After watching a youtube video (link below) about a Karelian potter, who uses this technique to make cookware, I could not wait to try it. He unloads the ware from his kiln (which appears to be a standard electric top loader used by potters in the west), and while still hot he immerses pieces in a bucket of milk for a few seconds. When he withdraws them they are steaming. I mixed some 2% milk and cream (to get closer to the whole milk he was using) and cold-dipped an 1850F bisque-fired jar and tile (of Plainsman L210) for about a minute (to enable it to soak in as much as possible). The potter claims to fire his ware to 300-350 degrees. I fired 500F/hr to 612F (350C), then held for 10 minutes and shut off to free fall. And it worked beautifully, high enough to get lots of carbon (which is only on the surface), not high enough to burn it away. The surface is smooth and pleasant-to-touch, it is odor-free. The potter claims it retains this surface over many years despite repeated oven use. This clay body, L210, is well suited since it is very fine-grained and fires to such a smooth unglazed surface. And the carbon makes it much better. Indigenous cultures throughout history have learned how to prepare, cook and store food in terra cotta clays like this, they withstand thermal shock better than vitrified stonewares and porcelains. Of course, more testing is needed, I will report as I proceed.
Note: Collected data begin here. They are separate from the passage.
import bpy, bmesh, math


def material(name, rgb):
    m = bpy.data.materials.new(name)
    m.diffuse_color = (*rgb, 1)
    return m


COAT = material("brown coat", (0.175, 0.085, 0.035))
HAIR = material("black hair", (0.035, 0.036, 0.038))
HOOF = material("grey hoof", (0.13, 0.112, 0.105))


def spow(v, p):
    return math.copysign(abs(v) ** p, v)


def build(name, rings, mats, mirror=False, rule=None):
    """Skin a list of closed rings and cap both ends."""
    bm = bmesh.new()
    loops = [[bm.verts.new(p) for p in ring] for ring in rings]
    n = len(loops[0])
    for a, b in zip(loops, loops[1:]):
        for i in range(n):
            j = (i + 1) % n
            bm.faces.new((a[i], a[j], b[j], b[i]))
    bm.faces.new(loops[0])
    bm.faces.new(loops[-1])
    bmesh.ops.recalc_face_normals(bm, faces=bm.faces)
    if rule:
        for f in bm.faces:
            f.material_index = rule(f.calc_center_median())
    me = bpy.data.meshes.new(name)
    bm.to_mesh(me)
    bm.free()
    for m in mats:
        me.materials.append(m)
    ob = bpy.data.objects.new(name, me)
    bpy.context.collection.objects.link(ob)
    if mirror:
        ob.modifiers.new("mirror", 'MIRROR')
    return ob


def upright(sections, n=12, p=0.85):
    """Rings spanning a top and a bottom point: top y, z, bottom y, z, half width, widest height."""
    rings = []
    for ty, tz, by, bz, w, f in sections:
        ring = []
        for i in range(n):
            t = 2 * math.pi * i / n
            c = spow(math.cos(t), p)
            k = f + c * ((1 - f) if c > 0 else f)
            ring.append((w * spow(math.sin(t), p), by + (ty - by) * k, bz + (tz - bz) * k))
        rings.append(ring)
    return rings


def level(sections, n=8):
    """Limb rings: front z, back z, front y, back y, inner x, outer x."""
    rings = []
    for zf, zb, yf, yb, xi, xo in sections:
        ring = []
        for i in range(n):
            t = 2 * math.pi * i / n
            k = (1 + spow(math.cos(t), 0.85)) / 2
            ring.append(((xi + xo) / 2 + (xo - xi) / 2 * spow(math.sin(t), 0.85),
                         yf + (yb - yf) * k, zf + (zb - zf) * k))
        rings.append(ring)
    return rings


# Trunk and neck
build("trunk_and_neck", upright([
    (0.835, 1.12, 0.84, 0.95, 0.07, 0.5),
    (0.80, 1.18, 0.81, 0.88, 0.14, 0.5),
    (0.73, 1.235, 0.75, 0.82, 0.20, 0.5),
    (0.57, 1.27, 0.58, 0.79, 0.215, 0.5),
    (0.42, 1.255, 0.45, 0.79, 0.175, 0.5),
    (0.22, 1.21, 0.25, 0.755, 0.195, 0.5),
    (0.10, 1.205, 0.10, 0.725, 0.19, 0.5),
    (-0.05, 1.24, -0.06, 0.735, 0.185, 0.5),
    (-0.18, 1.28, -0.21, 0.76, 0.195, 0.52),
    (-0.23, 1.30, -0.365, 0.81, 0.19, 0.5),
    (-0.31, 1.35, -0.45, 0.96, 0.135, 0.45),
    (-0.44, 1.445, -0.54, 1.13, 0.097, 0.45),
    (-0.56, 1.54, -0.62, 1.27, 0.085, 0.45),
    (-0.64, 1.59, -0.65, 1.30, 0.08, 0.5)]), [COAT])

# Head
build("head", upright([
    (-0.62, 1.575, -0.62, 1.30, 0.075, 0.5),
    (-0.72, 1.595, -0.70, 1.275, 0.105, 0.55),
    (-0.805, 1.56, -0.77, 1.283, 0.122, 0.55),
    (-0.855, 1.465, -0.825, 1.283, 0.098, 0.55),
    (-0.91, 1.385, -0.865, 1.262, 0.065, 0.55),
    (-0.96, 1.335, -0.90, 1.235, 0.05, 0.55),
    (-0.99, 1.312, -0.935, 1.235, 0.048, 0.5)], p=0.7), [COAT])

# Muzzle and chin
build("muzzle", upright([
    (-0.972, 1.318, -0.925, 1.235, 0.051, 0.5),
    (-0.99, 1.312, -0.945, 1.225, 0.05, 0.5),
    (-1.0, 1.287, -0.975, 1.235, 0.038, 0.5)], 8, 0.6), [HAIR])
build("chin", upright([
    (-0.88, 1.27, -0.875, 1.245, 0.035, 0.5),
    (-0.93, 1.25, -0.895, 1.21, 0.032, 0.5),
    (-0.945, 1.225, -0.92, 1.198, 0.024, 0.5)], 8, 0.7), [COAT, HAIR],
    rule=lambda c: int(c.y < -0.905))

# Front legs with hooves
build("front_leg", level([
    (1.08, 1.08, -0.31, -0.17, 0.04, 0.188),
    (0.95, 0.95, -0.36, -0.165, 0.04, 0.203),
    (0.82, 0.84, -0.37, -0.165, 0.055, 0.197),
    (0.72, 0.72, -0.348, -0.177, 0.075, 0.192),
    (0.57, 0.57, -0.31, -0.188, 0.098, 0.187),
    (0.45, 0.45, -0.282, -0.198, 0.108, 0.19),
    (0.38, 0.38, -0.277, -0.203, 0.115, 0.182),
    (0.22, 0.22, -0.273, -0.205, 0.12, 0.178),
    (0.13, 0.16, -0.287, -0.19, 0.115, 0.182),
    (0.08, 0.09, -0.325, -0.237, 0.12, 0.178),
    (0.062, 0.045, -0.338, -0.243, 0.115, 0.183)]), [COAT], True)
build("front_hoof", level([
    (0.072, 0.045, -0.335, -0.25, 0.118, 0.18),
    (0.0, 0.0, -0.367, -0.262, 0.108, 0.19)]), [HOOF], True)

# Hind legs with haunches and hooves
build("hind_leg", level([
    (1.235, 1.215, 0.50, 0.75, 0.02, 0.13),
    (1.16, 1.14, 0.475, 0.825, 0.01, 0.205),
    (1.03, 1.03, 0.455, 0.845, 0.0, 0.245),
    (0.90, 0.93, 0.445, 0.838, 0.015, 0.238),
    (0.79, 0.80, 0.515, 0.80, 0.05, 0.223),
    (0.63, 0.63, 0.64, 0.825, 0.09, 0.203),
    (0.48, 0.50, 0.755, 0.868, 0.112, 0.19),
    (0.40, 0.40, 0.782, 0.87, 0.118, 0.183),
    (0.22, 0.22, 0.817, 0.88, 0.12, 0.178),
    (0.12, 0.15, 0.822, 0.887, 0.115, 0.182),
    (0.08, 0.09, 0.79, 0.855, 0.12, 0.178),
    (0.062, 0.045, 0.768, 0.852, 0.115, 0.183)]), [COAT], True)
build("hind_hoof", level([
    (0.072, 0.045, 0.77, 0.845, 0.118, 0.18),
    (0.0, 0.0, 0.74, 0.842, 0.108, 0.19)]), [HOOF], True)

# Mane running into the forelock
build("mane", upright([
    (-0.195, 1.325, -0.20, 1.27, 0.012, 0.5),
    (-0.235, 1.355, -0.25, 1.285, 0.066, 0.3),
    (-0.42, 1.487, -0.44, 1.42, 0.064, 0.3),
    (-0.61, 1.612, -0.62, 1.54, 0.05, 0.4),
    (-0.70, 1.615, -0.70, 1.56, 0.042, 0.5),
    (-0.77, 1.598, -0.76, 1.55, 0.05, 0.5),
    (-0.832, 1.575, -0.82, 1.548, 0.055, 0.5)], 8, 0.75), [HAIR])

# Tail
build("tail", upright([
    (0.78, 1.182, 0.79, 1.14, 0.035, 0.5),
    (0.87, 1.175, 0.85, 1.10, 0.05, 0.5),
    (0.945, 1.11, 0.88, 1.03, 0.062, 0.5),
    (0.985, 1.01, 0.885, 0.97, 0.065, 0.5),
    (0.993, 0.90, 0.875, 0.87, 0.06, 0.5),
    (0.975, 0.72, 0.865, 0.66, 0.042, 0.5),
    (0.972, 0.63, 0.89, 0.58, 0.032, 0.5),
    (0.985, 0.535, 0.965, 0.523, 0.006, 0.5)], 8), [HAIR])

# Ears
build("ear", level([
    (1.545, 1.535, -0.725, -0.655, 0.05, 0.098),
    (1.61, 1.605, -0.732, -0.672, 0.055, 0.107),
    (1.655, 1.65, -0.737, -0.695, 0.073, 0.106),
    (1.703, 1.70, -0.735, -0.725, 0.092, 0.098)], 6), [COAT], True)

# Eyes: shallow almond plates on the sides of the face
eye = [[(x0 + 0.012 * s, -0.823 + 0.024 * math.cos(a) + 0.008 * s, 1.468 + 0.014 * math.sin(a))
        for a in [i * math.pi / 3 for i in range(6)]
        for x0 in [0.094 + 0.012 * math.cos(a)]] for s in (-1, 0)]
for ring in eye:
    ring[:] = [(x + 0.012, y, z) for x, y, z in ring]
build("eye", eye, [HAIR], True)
Karelian potter produces glossy black pottery using milk as a glaze
Casein on Wikipedia
PolyWhey coatings by Vermont Natural Coatings
The term Terra Cotta can refer to a process or a kind of clay. Terra cotta clays are high in iron and available almost everywhere. While they vitrify at low temperatures, they are typically fired much lower than that and covered with colorful glazes.